Rendered images with source text
______
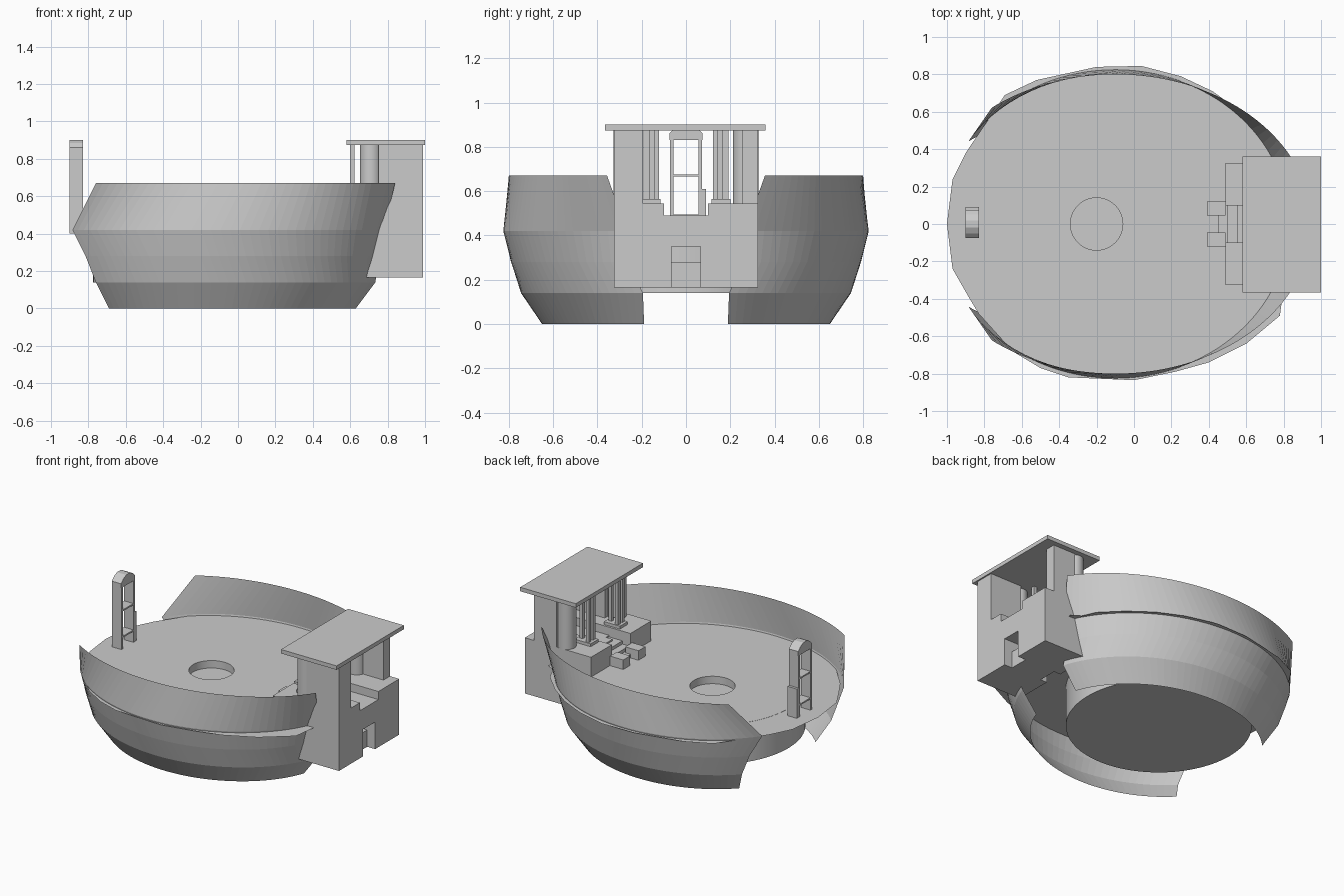
import bpy, bmesh, math

if "Cube" in bpy.data.objects:
    bpy.data.objects.remove(bpy.data.objects["Cube"])


def finish(name, bm, smooth=False):
    me = bpy.data.meshes.new(name)
    bm.to_mesh(me)
    bm.free()
    ob = bpy.data.objects.new(name, me)
    bpy.context.collection.objects.link(ob)
    if smooth:
        bpy.context.view_layer.objects.active = ob
        ob.select_set(True)
        bpy.ops.object.shade_smooth_by_angle(angle=math.radians(20))
        ob.select_set(False)
    return ob


def box(name, x, y, z):
    bm = bmesh.new()
    bmesh.ops.create_cube(bm, size=1)
    for v in bm.verts:
        v.co = [(a + b) / 2 + c * (b - a) for (a, b), c in zip((x, y, z), v.co)]
    return finish(name, bm)


def pair(name, x, y, z):
    box(name + "_back", x, y, z)
    box(name + "_front", x, (-y[1], -y[0]), z)


def lathe(name, cx, cy, profile, n=64):
    """Revolve (radius, z) points; a zero radius closes the end."""
    bm = bmesh.new()
    rings = []
    for r, z in profile:
        if r == 0:
            rings.append([bm.verts.new((cx, cy, z))] * n)
        else:
            rings.append([bm.verts.new((cx + r * math.cos(2 * math.pi * i / n),
                                        cy + r * math.sin(2 * math.pi * i / n), z))
                          for i in range(n)])
    for a, b in zip(rings, rings[1:]):
        for i in range(n):
            j = (i + 1) % n
            bm.faces.new(list(dict.fromkeys((a[i], a[j], b[j], b[i]))))
    bmesh.ops.recalc_face_normals(bm, faces=bm.faces)
    return finish(name, bm, True)


# Curved hull walls: z, x radius, y radius, left end, right end
ROWS = [(0, .763, .65, -.69, .63), (.14, .865, .745, -.76, .735),
        (.28, .90, .79, -.815, .75), (.42, .93, .825, -.885, .78),
        (.67, 1.05, .80, -.76, .84)]
CX, SEG = -.1, 40
for name, side in (("hull_wall_back", 1), ("hull_wall_front", -1)):
    bm = bmesh.new()
    grid = []
    for z, rx, ry, xl, xr in ROWS:
        t0, t1 = math.acos((xr - CX) / rx), math.acos((xl - CX) / rx)
        grid.append([bm.verts.new((CX + rx * math.cos(t), side * ry * math.sin(t), z))
                     for t in (t0 + (t1 - t0) * i / SEG for i in range(SEG + 1))])
    for a, b in zip(grid, grid[1:]):
        for i in range(SEG):
            q = [a[i], a[i + 1], b[i + 1], b[i]]
            bm.faces.new(q[::-1] if side > 0 else q)
    finish(name, bm)

# Flat irregular deck with a round hole
OUTLINE = [(-1, 0), (-.97, .24), (-.9, .38), (-.69, .69), (-.52, .77), (-.2, .84),
           (.04, .845), (.25, .79), (.42, .71), (.57, .6), (.7, .47), (.74, .38),
           (.8, .34), (.8, -.34), (.78, -.49), (.6, -.64), (.4, -.74), (.22, -.79),
           (0, -.835), (-.35, -.82), (-.5, -.77), (-.65, -.68), (-.83, -.48),
           (-.89, -.38), (-.97, -.24)]
PX, DECK, HOLE = -.2, .41, .14
bm = bmesh.new()
hole = [(PX + HOLE * math.cos(2 * math.pi * i / 64), HOLE * math.sin(2 * math.pi * i / 64))
        for i in range(64)]
edges = []
for loop in (OUTLINE, hole):
    vs = [bm.verts.new((x, y, DECK)) for x, y in loop]
    edges += [bm.edges.new((vs[i - 1], vs[i])) for i in range(len(vs))]
bmesh.ops.triangle_fill(bm, edges=edges, use_beauty=True, normal=(0, 0, 1))
finish("deck", bm)

# Drum under the deck, with the central pit
lathe("deck_drum", PX, 0, [(0, .14), (.575, .14), (.575, DECK + .001), (HOLE, DECK + .001),
                           (HOLE, .36), (0, .36)])

# Gatehouse base: side blocks, bridge over the doorway, recessed door panel
pair("gate_base", (.65, .99), (.065, .325), (.165, .49))
box("gate_bridge", (.60, .99), (-.065, .065), (.35, .49))
box("gate_door_panel", (.70, .93), (-.065, .065), (.165, .28))
pair("gate_terrace", (.49, .99), (.10, .325), (.41, .545))
pair("gate_step_block", (.39, .49), (.045, .12), (.41, .475))
for i in range(3):
    box(f"gate_stair_{i}", (.45 + .05 * i, .65), (-.10, .10), (.40, .435 + .022 * i))

# Gatehouse upper part
box("gate_large_pier", (.75, .99), (-.325, -.195), (.545, .875))
box("gate_small_pier", (.75, .92), (.255, .325), (.545, .875))
for name, s in (("round_column_back", 1), ("round_column_front", -1)):
    lathe(name, .71, s * .27, [(0, .54), (.058, .54), (.058, .876), (0, .876)], 32)
for i, (x, y) in enumerate(((.61, .135), (.61, .18), (.675, .155))):
    pair(f"thin_post_{i}", (x - .012, x + .012), (y - .012, y + .012), (.545, .875))
pair("post_footing", (.58, .70), (.115, .20), (.545, .565))
box("gate_roof", (.58, 1.0), (-.365, .36), (.873, .9))

# Ladder-like arch at the left end
AX = (-.9, -.83)
pair("arch_leg", AX, (.057, .072), (.40, .84))
for i, z in enumerate((.49, .67)):
    box(f"arch_rung_{i}", AX, (-.06, .06), (z - .005, z + .005))
box("arch_foot", AX, (.07, .09), (.40, .61))
bm = bmesh.new()
prof = [(-.075, .83), (.075, .83), (.075, .86), (.05, .885), (.02, .9),
        (-.02, .9), (-.05, .885), (-.075, .86)]
f = bm.faces.new([bm.verts.new((AX[0], y, z)) for y, z in prof])
ext = bmesh.ops.extrude_face_region(bm, geom=[f])
for v in ext["geom"]:
    if isinstance(v, bmesh.types.BMVert):
        v.co.x = AX[1]
bmesh.ops.recalc_face_normals(bm, faces=bm.faces)
finish("arch_cap", bm)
______
- [BRIEF] Copy out all the data above exactly as written. Skip the pictures.

- [SOLVED EXERCISE]
import bpy, bmesh, math

if "Cube" in bpy.data.objects:
    bpy.data.objects.remove(bpy.data.objects["Cube"])


def finish(name, bm, smooth=False):
    me = bpy.data.meshes.new(name)
    bm.to_mesh(me)
    bm.free()
    ob = bpy.data.objects.new(name, me)
    bpy.context.collection.objects.link(ob)
    if smooth:
        bpy.context.view_layer.objects.active = ob
        ob.select_set(True)
        bpy.ops.object.shade_smooth_by_angle(angle=math.radians(20))
        ob.select_set(False)
    return ob


def box(name, x, y, z):
    bm = bmesh.new()
    bmesh.ops.create_cube(bm, size=1)
    for v in bm.verts:
        v.co = [(a + b) / 2 + c * (b - a) for (a, b), c in zip((x, y, z), v.co)]
    return finish(name, bm)


def pair(name, x, y, z):
    box(name + "_back", x, y, z)
    box(name + "_front", x, (-y[1], -y[0]), z)


def lathe(name, cx, cy, profile, n=64):
    """Revolve (radius, z) points; a zero radius closes the end."""
    bm = bmesh.new()
    rings = []
    for r, z in profile:
        if r == 0:
            rings.append([bm.verts.new((cx, cy, z))] * n)
        else:
            rings.append([bm.verts.new((cx + r * math.cos(2 * math.pi * i / n),
                                        cy + r * math.sin(2 * math.pi * i / n), z))
                          for i in range(n)])
    for a, b in zip(rings, rings[1:]):
        for i in range(n):
            j = (i + 1) % n
            bm.faces.new(list(dict.fromkeys((a[i], a[j], b[j], b[i]))))
    bmesh.ops.recalc_face_normals(bm, faces=bm.faces)
    return finish(name, bm, True)


# Curved hull walls: z, x radius, y radius, left end, right end
ROWS = [(0, .763, .65, -.69, .63), (.14, .865, .745, -.76, .735),
        (.28, .90, .79, -.815, .75), (.42, .93, .825, -.885, .78),
        (.67, 1.05, .80, -.76, .84)]
CX, SEG = -.1, 40
for name, side in (("hull_wall_back", 1), ("hull_wall_front", -1)):
    bm = bmesh.new()
    grid = []
    for z, rx, ry, xl, xr in ROWS:
        t0, t1 = math.acos((xr - CX) / rx), math.acos((xl - CX) / rx)
        grid.append([bm.verts.new((CX + rx * math.cos(t), side * ry * math.sin(t), z))
                     for t in (t0 + (t1 - t0) * i / SEG for i in range(SEG + 1))])
    for a, b in zip(grid, grid[1:]):
        for i in range(SEG):
            q = [a[i], a[i + 1], b[i + 1], b[i]]
            bm.faces.new(q[::-1] if side > 0 else q)
    finish(name, bm)

# Flat irregular deck with a round hole
OUTLINE = [(-1, 0), (-.97, .24), (-.9, .38), (-.69, .69), (-.52, .77), (-.2, .84),
           (.04, .845), (.25, .79), (.42, .71), (.57, .6), (.7, .47), (.74, .38),
           (.8, .34), (.8, -.34), (.78, -.49), (.6, -.64), (.4, -.74), (.22, -.79),
           (0, -.835), (-.35, -.82), (-.5, -.77), (-.65, -.68), (-.83, -.48),
           (-.89, -.38), (-.97, -.24)]
PX, DECK, HOLE = -.2, .41, .14
bm = bmesh.new()
hole = [(PX + HOLE * math.cos(2 * math.pi * i / 64), HOLE * math.sin(2 * math.pi * i / 64))
        for i in range(64)]
edges = []
for loop in (OUTLINE, hole):
    vs = [bm.verts.new((x, y, DECK)) for x, y in loop]
    edges += [bm.edges.new((vs[i - 1], vs[i])) for i in range(len(vs))]
bmesh.ops.triangle_fill(bm, edges=edges, use_beauty=True, normal=(0, 0, 1))
finish("deck", bm)

# Drum under the deck, with the central pit
lathe("deck_drum", PX, 0, [(0, .14), (.575, .14), (.575, DECK + .001), (HOLE, DECK + .001),
                           (HOLE, .36), (0, .36)])

# Gatehouse base: side blocks, bridge over the doorway, recessed door panel
pair("gate_base", (.65, .99), (.065, .325), (.165, .49))
box("gate_bridge", (.60, .99), (-.065, .065), (.35, .49))
box("gate_door_panel", (.70, .93), (-.065, .065), (.165, .28))
pair("gate_terrace", (.49, .99), (.10, .325), (.41, .545))
pair("gate_step_block", (.39, .49), (.045, .12), (.41, .475))
for i in range(3):
    box(f"gate_stair_{i}", (.45 + .05 * i, .65), (-.10, .10), (.40, .435 + .022 * i))

# Gatehouse upper part
box("gate_large_pier", (.75, .99), (-.325, -.195), (.545, .875))
box("gate_small_pier", (.75, .92), (.255, .325), (.545, .875))
for name, s in (("round_column_back", 1), ("round_column_front", -1)):
    lathe(name, .71, s * .27, [(0, .54), (.058, .54), (.058, .876), (0, .876)], 32)
for i, (x, y) in enumerate(((.61, .135), (.61, .18), (.675, .155))):
    pair(f"thin_post_{i}", (x - .012, x + .012), (y - .012, y + .012), (.545, .875))
pair("post_footing", (.58, .70), (.115, .20), (.545, .565))
box("gate_roof", (.58, 1.0), (-.365, .36), (.873, .9))

# Ladder-like arch at the left end
AX = (-.9, -.83)
pair("arch_leg", AX, (.057, .072), (.40, .84))
for i, z in enumerate((.49, .67)):
    box(f"arch_rung_{i}", AX, (-.06, .06), (z - .005, z + .005))
box("arch_foot", AX, (.07, .09), (.40, .61))
bm = bmesh.new()
prof = [(-.075, .83), (.075, .83), (.075, .86), (.05, .885), (.02, .9),
        (-.02, .9), (-.05, .885), (-.075, .86)]
f = bm.faces.new([bm.verts.new((AX[0], y, z)) for y, z in prof])
ext = bmesh.ops.extrude_face_region(bm, geom=[f])
for v in ext["geom"]:
    if isinstance(v, bmesh.types.BMVert):
        v.co.x = AX[1]
bmesh.ops.recalc_face_normals(bm, faces=bm.faces)
finish("arch_cap", bm)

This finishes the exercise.